● Activity
Write out the stretch of lines below that begins at the line with "0.07)], 8, 0.395, t)" and ends at the line with "for t in (math.pi", including both, exactly as given and nothing more.

● Data to use
++++++++++++++++++++
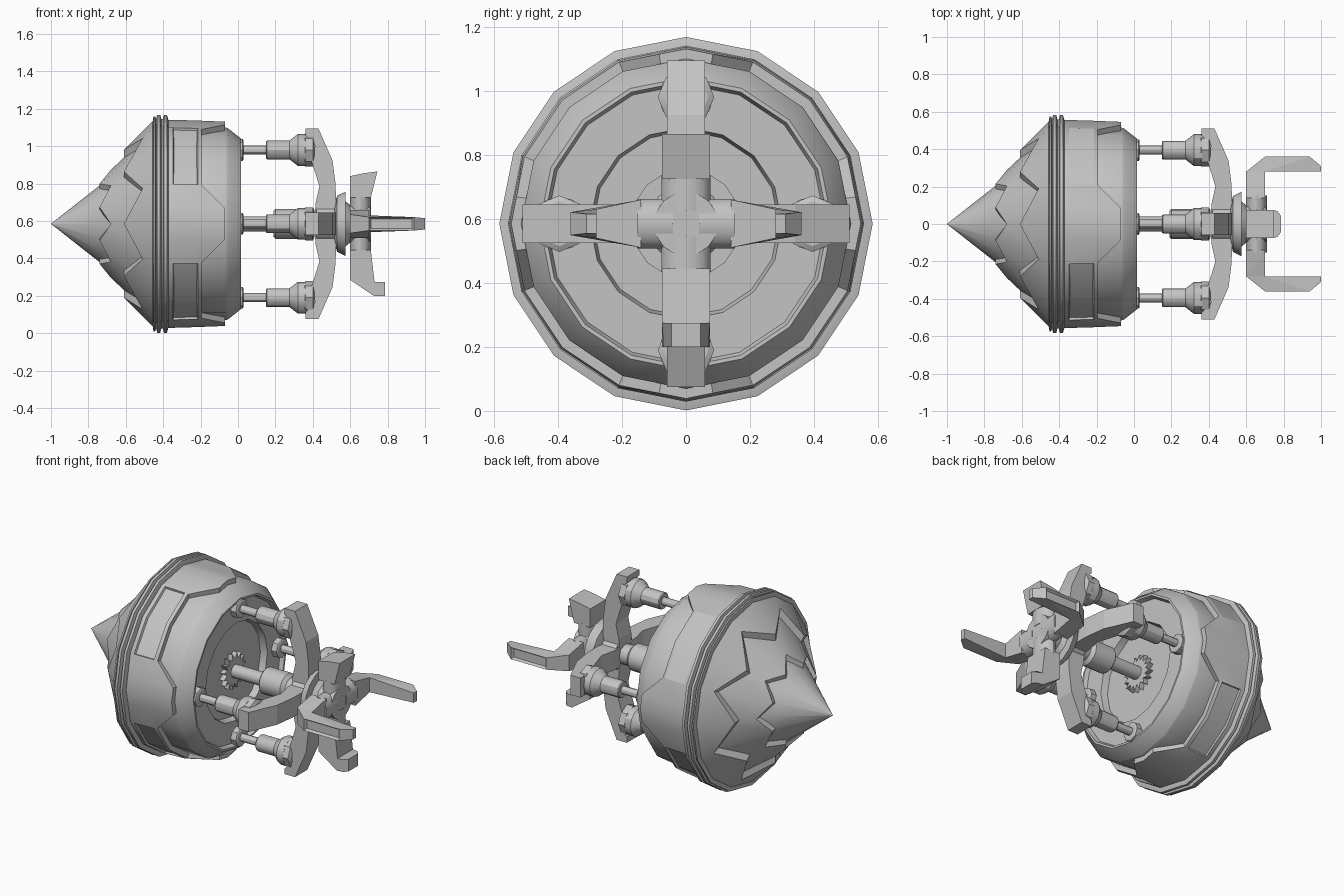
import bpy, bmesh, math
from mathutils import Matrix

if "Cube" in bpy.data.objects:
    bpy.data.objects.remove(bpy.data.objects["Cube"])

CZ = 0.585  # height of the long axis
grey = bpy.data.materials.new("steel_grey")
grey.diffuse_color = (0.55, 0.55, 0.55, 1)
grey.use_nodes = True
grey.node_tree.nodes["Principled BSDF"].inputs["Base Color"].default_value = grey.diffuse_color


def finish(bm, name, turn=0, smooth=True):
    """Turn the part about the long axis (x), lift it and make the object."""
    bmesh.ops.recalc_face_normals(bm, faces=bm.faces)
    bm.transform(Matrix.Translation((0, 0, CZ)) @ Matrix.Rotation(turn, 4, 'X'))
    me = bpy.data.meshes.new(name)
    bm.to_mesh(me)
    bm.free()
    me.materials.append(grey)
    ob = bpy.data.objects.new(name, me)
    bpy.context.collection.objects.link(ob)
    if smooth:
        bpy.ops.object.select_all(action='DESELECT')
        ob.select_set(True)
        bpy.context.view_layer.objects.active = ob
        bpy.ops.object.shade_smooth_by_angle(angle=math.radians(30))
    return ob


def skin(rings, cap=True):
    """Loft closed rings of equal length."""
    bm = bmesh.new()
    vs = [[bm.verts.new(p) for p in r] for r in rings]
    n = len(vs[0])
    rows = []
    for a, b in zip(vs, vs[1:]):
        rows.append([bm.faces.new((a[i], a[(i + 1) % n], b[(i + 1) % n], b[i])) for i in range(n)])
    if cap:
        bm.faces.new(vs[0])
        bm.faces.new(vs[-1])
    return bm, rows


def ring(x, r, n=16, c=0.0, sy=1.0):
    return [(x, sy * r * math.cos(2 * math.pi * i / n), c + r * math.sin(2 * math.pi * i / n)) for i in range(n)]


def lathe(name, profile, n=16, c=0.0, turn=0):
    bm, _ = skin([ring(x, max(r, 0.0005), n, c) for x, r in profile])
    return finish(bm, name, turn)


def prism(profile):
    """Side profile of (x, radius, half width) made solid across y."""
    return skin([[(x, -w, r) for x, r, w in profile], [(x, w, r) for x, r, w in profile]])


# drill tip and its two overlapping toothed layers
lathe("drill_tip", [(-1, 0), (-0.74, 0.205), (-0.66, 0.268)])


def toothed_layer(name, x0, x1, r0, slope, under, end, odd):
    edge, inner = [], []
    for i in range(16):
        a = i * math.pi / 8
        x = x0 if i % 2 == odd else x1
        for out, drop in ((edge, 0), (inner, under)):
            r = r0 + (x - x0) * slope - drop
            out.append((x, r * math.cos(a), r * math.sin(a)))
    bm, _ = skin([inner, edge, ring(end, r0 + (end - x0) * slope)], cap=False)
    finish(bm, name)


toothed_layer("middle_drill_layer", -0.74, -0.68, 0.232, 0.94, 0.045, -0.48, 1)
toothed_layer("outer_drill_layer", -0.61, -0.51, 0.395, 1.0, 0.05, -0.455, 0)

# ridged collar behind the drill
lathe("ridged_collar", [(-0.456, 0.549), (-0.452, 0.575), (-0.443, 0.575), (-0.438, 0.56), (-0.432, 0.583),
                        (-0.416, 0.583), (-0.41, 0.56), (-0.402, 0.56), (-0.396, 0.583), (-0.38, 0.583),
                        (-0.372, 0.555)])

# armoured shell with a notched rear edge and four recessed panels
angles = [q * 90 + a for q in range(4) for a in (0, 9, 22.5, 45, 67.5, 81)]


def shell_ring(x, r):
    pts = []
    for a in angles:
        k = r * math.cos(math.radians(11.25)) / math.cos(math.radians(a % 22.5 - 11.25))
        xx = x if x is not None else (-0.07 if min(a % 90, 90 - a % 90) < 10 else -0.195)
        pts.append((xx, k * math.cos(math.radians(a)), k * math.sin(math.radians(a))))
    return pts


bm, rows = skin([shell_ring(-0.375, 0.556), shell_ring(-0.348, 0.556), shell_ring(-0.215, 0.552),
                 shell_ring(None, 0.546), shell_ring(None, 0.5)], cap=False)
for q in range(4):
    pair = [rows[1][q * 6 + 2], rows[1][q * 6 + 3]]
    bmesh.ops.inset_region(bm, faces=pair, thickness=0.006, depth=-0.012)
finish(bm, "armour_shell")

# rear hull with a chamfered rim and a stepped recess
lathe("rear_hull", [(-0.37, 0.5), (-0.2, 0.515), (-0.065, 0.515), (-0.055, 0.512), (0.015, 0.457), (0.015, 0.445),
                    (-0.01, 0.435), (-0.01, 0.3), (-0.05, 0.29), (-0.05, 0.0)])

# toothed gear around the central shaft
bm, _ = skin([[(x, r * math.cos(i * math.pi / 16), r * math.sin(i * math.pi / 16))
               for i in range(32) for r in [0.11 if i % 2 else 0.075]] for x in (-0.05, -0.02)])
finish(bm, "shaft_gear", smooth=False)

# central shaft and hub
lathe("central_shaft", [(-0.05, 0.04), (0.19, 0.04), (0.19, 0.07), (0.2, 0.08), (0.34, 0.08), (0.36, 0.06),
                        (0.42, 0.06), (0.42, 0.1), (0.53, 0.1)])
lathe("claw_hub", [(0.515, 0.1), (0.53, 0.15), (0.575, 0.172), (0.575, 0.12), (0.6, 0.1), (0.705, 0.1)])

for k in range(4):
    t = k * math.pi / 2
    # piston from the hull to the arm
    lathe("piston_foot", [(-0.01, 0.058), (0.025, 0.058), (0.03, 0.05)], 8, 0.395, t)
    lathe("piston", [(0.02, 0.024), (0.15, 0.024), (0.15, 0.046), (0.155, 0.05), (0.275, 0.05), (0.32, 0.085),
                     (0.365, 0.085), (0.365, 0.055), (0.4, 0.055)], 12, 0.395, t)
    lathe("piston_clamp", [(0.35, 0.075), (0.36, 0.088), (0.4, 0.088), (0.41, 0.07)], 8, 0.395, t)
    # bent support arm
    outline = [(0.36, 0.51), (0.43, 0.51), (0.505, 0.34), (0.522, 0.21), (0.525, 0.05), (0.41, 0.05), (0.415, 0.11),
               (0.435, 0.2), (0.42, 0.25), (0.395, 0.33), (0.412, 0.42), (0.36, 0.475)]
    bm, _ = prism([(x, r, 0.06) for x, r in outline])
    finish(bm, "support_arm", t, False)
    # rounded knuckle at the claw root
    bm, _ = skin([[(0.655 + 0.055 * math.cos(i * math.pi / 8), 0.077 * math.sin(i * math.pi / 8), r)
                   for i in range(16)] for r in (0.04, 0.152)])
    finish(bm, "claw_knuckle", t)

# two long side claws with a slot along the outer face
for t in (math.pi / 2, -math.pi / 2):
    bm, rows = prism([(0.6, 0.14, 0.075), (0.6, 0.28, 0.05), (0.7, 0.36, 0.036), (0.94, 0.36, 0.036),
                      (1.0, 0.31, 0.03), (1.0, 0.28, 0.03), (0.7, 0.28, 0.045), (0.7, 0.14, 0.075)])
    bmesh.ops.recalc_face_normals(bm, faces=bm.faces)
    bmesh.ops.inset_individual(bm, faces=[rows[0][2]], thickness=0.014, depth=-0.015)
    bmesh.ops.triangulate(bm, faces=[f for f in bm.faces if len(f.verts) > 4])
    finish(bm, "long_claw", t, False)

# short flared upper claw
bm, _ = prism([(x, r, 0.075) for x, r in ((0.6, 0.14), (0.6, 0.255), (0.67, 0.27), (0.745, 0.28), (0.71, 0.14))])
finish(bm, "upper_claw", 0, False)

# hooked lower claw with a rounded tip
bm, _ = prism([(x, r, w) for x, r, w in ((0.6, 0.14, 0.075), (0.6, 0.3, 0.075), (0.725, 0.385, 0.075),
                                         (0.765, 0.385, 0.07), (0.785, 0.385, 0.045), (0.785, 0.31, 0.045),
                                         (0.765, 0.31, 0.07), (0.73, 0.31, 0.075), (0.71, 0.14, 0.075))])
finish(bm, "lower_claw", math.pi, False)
++++++++++++++++++++
● Exercise output
    lathe("piston_clamp", [(0.35, 0.075), (0.36, 0.088), (0.4, 0.088), (0.41, 0.07)], 8, 0.395, t)
    # bent support arm
    outline = [(0.36, 0.51), (0.43, 0.51), (0.505, 0.34), (0.522, 0.21), (0.525, 0.05), (0.41, 0.05), (0.415, 0.11),
               (0.435, 0.2), (0.42, 0.25), (0.395, 0.33), (0.412, 0.42), (0.36, 0.475)]
    bm, _ = prism([(x, r, 0.06) for x, r in outline])
    finish(bm, "support_arm", t, False)
    # rounded knuckle at the claw root
    bm, _ = skin([[(0.655 + 0.055 * math.cos(i * math.pi / 8), 0.077 * math.sin(i * math.pi / 8), r)
                   for i in range(16)] for r in (0.04, 0.152)])
    finish(bm, "claw_knuckle", t)

# two long side claws with a slot along the outer face
for t in (math.pi / 2, -math.pi / 2):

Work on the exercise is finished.